- _TRY IT_: Tell how many lines of the data include the word "loops". Nothing but the number belongs in the answer.

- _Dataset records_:
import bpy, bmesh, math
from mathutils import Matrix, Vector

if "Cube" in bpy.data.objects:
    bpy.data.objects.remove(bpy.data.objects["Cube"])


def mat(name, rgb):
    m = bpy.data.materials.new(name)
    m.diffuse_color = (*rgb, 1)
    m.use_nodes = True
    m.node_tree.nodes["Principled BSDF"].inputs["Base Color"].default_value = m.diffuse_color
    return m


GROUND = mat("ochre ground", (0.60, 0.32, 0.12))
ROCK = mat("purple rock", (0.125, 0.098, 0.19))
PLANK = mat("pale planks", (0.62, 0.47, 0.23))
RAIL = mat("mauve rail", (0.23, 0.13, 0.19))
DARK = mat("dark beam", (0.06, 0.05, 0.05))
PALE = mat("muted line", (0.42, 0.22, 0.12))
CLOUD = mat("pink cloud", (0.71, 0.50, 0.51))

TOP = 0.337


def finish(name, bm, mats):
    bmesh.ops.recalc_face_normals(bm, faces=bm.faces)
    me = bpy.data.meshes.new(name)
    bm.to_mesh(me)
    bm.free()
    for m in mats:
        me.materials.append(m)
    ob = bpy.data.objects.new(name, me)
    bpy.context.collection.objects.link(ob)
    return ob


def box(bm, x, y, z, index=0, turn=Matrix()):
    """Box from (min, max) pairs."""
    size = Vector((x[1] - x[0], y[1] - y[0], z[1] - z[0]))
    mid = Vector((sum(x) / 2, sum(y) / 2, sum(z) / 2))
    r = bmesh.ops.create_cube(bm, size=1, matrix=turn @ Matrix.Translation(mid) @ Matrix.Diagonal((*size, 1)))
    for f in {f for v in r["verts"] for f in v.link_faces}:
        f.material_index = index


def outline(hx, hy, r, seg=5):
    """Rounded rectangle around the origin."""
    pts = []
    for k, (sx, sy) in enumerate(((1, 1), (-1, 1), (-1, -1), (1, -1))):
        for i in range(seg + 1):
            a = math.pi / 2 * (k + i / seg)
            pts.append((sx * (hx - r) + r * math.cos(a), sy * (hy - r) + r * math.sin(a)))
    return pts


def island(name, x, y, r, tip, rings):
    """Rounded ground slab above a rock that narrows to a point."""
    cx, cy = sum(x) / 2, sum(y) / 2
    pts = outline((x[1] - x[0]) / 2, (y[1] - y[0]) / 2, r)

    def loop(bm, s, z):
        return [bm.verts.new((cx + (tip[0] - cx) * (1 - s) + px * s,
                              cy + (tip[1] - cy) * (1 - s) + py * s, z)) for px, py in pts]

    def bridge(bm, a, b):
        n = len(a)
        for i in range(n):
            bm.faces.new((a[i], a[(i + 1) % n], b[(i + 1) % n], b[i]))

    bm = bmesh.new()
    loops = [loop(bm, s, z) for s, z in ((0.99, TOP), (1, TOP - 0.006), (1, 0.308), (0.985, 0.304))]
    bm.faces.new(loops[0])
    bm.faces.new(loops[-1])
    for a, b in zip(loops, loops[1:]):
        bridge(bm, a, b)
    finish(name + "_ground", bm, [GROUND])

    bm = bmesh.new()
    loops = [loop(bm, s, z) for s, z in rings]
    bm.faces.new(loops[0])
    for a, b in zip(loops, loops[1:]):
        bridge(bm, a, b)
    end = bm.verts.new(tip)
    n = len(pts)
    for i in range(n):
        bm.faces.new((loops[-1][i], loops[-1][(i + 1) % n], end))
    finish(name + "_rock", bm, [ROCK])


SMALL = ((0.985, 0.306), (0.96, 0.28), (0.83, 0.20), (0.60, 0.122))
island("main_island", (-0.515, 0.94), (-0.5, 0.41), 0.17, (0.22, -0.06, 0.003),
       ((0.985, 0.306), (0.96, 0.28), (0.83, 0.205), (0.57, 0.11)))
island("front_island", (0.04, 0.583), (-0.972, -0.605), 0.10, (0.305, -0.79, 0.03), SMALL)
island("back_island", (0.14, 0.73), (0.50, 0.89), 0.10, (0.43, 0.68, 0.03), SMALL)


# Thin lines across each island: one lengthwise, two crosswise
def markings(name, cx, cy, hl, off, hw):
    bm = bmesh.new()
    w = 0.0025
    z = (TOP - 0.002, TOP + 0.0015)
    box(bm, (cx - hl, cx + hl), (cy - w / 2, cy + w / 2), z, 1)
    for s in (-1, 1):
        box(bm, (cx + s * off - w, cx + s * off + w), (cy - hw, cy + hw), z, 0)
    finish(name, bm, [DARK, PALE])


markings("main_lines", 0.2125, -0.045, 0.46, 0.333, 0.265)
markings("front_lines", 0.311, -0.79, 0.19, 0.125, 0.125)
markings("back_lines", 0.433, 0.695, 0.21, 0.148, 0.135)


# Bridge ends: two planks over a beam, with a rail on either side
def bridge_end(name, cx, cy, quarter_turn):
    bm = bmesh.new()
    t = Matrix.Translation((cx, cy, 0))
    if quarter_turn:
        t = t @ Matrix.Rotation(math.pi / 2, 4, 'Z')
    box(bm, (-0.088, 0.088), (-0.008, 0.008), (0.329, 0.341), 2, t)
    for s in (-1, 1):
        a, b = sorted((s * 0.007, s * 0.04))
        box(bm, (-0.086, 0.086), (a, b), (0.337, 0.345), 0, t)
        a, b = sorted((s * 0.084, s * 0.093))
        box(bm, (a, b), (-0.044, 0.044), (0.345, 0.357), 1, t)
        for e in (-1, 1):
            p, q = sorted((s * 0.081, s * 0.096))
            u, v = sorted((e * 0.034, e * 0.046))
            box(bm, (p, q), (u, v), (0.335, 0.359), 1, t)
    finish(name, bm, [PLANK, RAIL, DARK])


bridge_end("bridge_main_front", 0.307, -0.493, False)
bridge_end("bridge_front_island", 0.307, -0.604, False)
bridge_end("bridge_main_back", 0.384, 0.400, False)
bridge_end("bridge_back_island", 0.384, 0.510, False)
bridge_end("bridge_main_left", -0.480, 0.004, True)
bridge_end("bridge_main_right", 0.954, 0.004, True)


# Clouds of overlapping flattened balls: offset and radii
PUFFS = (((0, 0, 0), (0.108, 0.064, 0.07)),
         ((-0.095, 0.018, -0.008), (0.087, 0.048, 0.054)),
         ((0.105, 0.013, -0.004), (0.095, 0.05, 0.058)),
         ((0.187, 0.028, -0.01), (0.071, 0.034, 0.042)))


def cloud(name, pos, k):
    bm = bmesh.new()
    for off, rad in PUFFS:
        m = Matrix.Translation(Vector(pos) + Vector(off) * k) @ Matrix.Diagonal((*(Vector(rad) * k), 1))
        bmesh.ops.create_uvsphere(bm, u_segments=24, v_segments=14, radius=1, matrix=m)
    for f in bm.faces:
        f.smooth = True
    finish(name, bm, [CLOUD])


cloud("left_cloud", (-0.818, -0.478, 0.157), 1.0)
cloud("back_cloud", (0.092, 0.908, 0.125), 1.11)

- _EXERCISE OUTPUT_: 8